"If you use a static library, only those routines actually needed by the program are incorporated into the executable image (.EXE
Is there any option to skip this behavior and include all the routines in the executable image. Consider the scenario with Visual Studio 2015 and Intel Fortran Composer 2016
- Fortran static lib expose routines to C/C++ using !DEC$ ATTRIBUTES DLLEXPORT
- C++ executable link the static lib. The exe shall have all the exposed routines including the unreferenced routines.
Why would you want to do it, and generate EXEs and DLLs of enormous size, which would consist for the most part of useless code, and whose generation would take the linker much time, and the loading of which would be much slower? What gains do you expect?
Currently, the way linkers usually work is that the smallest indivisible unit of inclusion is an OBJ file, not an individual routine, and if one of the external symbols in an OBJ is required, all the routines in the OBJ will be included. You are asking for a way of making the entire LIB file the smallest indivisible unit.
Thanks Mecej4 for the quick reply. Your concerns for the size is genuine and thanks for considering that.
My scenario is a bit complex and involves multiple C++ & Fortran dlls, static libs and executables. I will try to add simplified scenario later some time, and attach some code as well.
If there is any settings that can disable the default behavior, that would be great.
Currently, I have created wrappers for all exposed routines in a single file with a dummy routine and call the dummy routine from C++ executable, in order to load all exposed routines.
There is no setting to have the linker include unreferenced objects from a library. As @mecej4 says, you could use a single .obj file, or even extract all the objects from a library to a single .obj.
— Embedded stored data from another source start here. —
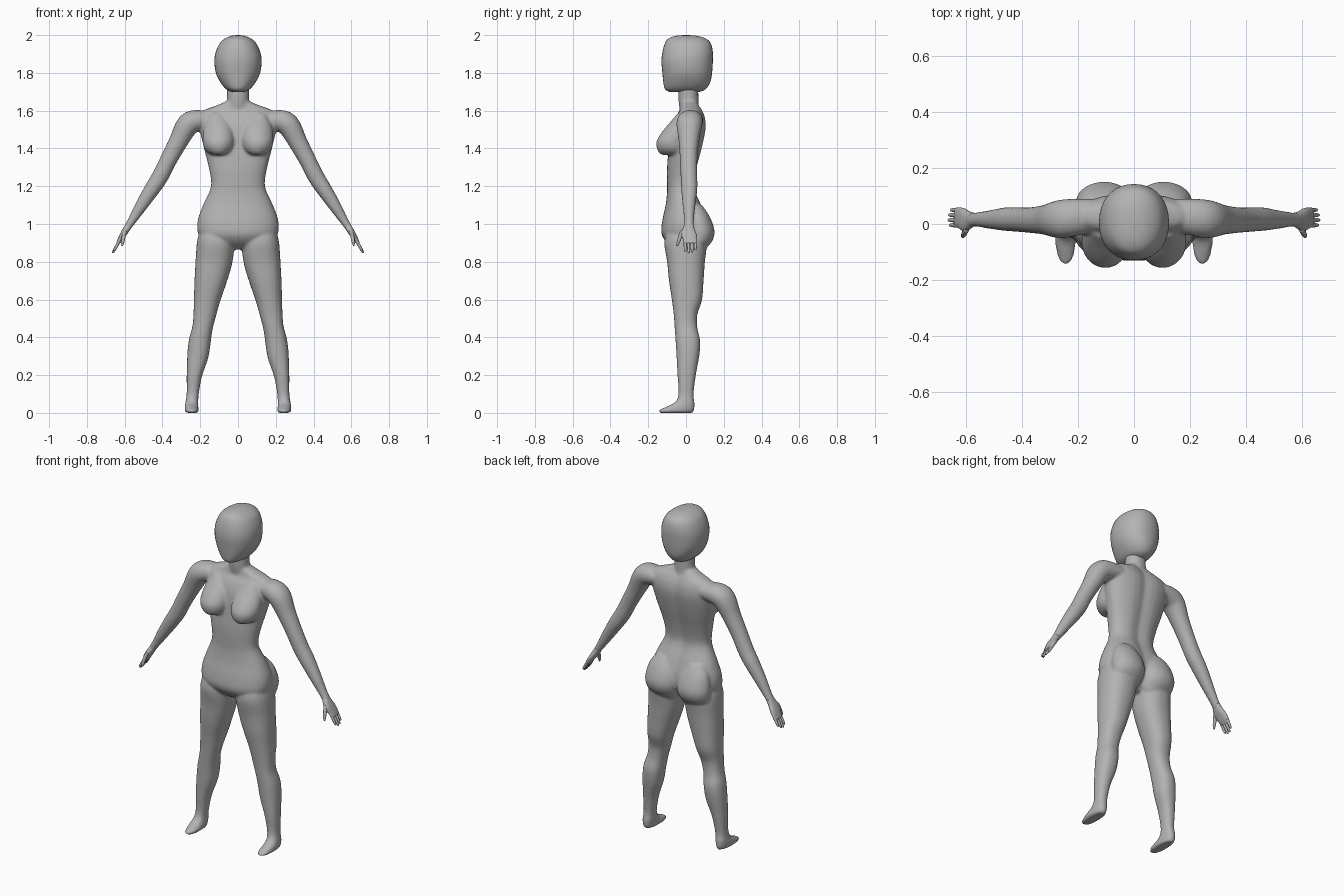
import bpy, bmesh, math
from mathutils import Vector

grey = bpy.data.materials.new("plain grey")
grey.diffuse_color = (0.45, 0.45, 0.45, 1)


def spline(a, b, c, d, t):
    """Catmull-Rom value between b and c."""
    return 0.5 * (2*b + (c-a)*t + (2*a-5*b+4*c-d)*t*t + (3*b-a-3*c+d)*t**3)


def loft(bm, rows, side=1, power=2.3, groove=0.0, sides=36, steps=5):
    """Skin rounded rings; each row is (x, z, half width, y front, y back)."""
    n = len(rows)
    fine = []
    for i in range(n - 1):
        q = [rows[max(0, min(n-1, i+k))] for k in (-1, 0, 1, 2)]
        fine += [[spline(*v, j/steps) for v in zip(*q)] for j in range(steps)]
    fine.append(list(rows[-1]))
    rings = []
    for i, (x, z, r, y0, y1) in enumerate(fine):
        a, b = fine[max(0, i-1)], fine[min(len(fine)-1, i+1)]
        t = Vector((b[0]-a[0], b[1]-a[1])).normalized()
        ring = []
        for k in range(sides):
            an = 2*math.pi*k/sides
            c, s = math.cos(an), math.sin(an)
            u = math.copysign(abs(c)**(2/power), c) * r
            v = math.copysign(abs(s)**(2/power), s) * (y1-y0)/2
            if v > 0:
                v -= groove * math.exp(-(u/0.04)**2)
            ring.append(bm.verts.new((side*(x + t.y*u), (y0+y1)/2 + v, z - t.x*u)))
        rings.append(ring)
    faces = [bm.faces.new(rings[0]), bm.faces.new(rings[-1])]
    for p, q in zip(rings, rings[1:]):
        for k in range(sides):
            m = (k+1) % sides
            faces.append(bm.faces.new((p[k], p[m], q[m], q[k])))
    bmesh.ops.recalc_face_normals(bm, faces=faces)


def finish(name, bm):
    me = bpy.data.meshes.new(name)
    bm.to_mesh(me)
    bm.free()
    me.materials.append(grey)
    me.polygons.foreach_set("use_smooth", [True]*len(me.polygons))
    ob = bpy.data.objects.new(name, me)
    bpy.context.collection.objects.link(ob)
    return ob


# torso with a spine groove
body = bmesh.new()
loft(body, [(0, .865, .05, -.05, .05), (0, .90, .165, -.10, .08), (0, .95, .211, -.13, .11),
            (0, 1.02, .213, -.125, .11), (0, 1.10, .185, -.108, .085), (0, 1.17, .152, -.10, .055),
            (0, 1.22, .142, -.10, .048), (0, 1.30, .155, -.10, .062), (0, 1.40, .18, -.092, .088),
            (0, 1.50, .203, -.08, .108), (0, 1.56, .21, -.06, .105), (0, 1.60, .185, -.035, .09),
            (0, 1.625, .12, -.03, .075), (0, 1.65, .06, -.03, .065)], groove=.014)
# neck
loft(body, [(0, 1.58, .062, -.03, .07), (0, 1.66, .058, -.04, .066), (0, 1.74, .058, -.04, .065)], power=2.1)

for s in (1, -1):
    # leg and foot
    loft(body, [(.245, 0, .032, -.135, .035), (.245, .012, .036, -.146, .042),
                (.246, .03, .036, -.11, .045), (.244, .055, .034, -.06, .045),
                (.240, .10, .032, -.04, .04), (.231, .20, .041, -.045, .052),
                (.213, .30, .056, -.05, .07), (.202, .38, .058, -.055, .075),
                (.188, .45, .054, -.06, .06), (.176, .52, .06, -.065, .06),
                (.164, .60, .07, -.075, .085), (.146, .70, .085, -.09, .093),
                (.128, .80, .097, -.10, .10), (.118, .90, .099, -.115, .11),
                (.115, .97, .085, -.10, .09)], s, 2.3)
    # arm
    loft(body, [(.15, 1.55, .045, -.03, .09), (.22, 1.546, .058, -.045, .09),
                (.268, 1.522, .06, -.05, .085), (.318, 1.432, .05, -.038, .068),
                (.37, 1.335, .045, -.032, .06), (.413, 1.25, .044, -.028, .06),
                (.455, 1.185, .041, -.025, .06), (.51, 1.10, .033, -.018, .05),
                (.56, 1.02, .023, -.01, .042), (.59, .975, .018, -.012, .042)], s, 2.1)
    # breast
    loft(body, [(.125, 1.585, .03, -.045, .02), (.115, 1.54, .062, -.082, .02),
                (.107, 1.49, .079, -.125, .02), (.103, 1.44, .084, -.155, .02),
                (.102, 1.40, .076, -.154, .02), (.102, 1.375, .055, -.14, .02),
                (.102, 1.365, .025, -.12, .0)], s, 2.0)
    # buttock
    loft(body, [(.10, 1.10, .05, 0, .085), (.105, 1.04, .088, 0, .125),
                (.106, .97, .102, 0, .15), (.108, .92, .098, 0, .144),
                (.11, .88, .085, 0, .115), (.115, .86, .05, .02, .085)], s, 2.0)
ob = finish("body", body)
m = ob.modifiers.new("merge", 'REMESH')
m.mode, m.voxel_size, m.use_smooth_shade = 'VOXEL', 0.007, True
m = ob.modifiers.new("soften", 'SMOOTH')
m.factor, m.iterations = 0.5, 8

# faceless head
head = bmesh.new()
loft(head, [(0, 1.70, .035, -.09, .075), (0, 1.715, .064, -.112, .105), (0, 1.75, .093, -.12, .128),
            (0, 1.80, .117, -.125, .138), (0, 1.86, .125, -.13, .142), (0, 1.91, .118, -.125, .142),
            (0, 1.955, .098, -.112, .132), (0, 1.98, .072, -.095, .108),
            (0, 1.995, .04, -.06, .065), (0, 2.0, .008, -.01, .012)], power=2.2)
finish("head", head)

# hands: palm, four fingers and a thumb
for s, label in ((1, "left"), (-1, "right")):
    hand = bmesh.new()
    loft(hand, [(.575, .998, .018, -.006, .04), (.592, .97, .018, -.02, .046),
                (.608, .945, .016, -.026, .056), (.624, .918, .013, -.016, .059),
                (.637, .897, .009, -.012, .058)], s, 2.4, sides=24)
    for y, length in ((-.004, .86), (.014, 1), (.032, .95), (.05, .75)):
        rows = [(.628 + .036*length*f, .91 - .064*length*f, r, y - r, y + r)
                for f, r in ((0, .008), (.5, .008), (.9, .006), (1, .002))]
        loft(hand, rows, s, 2, sides=12, steps=3)
    loft(hand, [(.598, .965, .010, -.03, .0), (.606, .93, .010, -.042, -.02),
                (.611, .90, .008, -.05, -.034), (.613, .884, .003, -.049, -.043)], s, 2, sides=12, steps=3)
    finish(label + "_hand", hand)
What I am not seeing, though, is why you want to do this - how do you intend to "see" the unreferenced routines?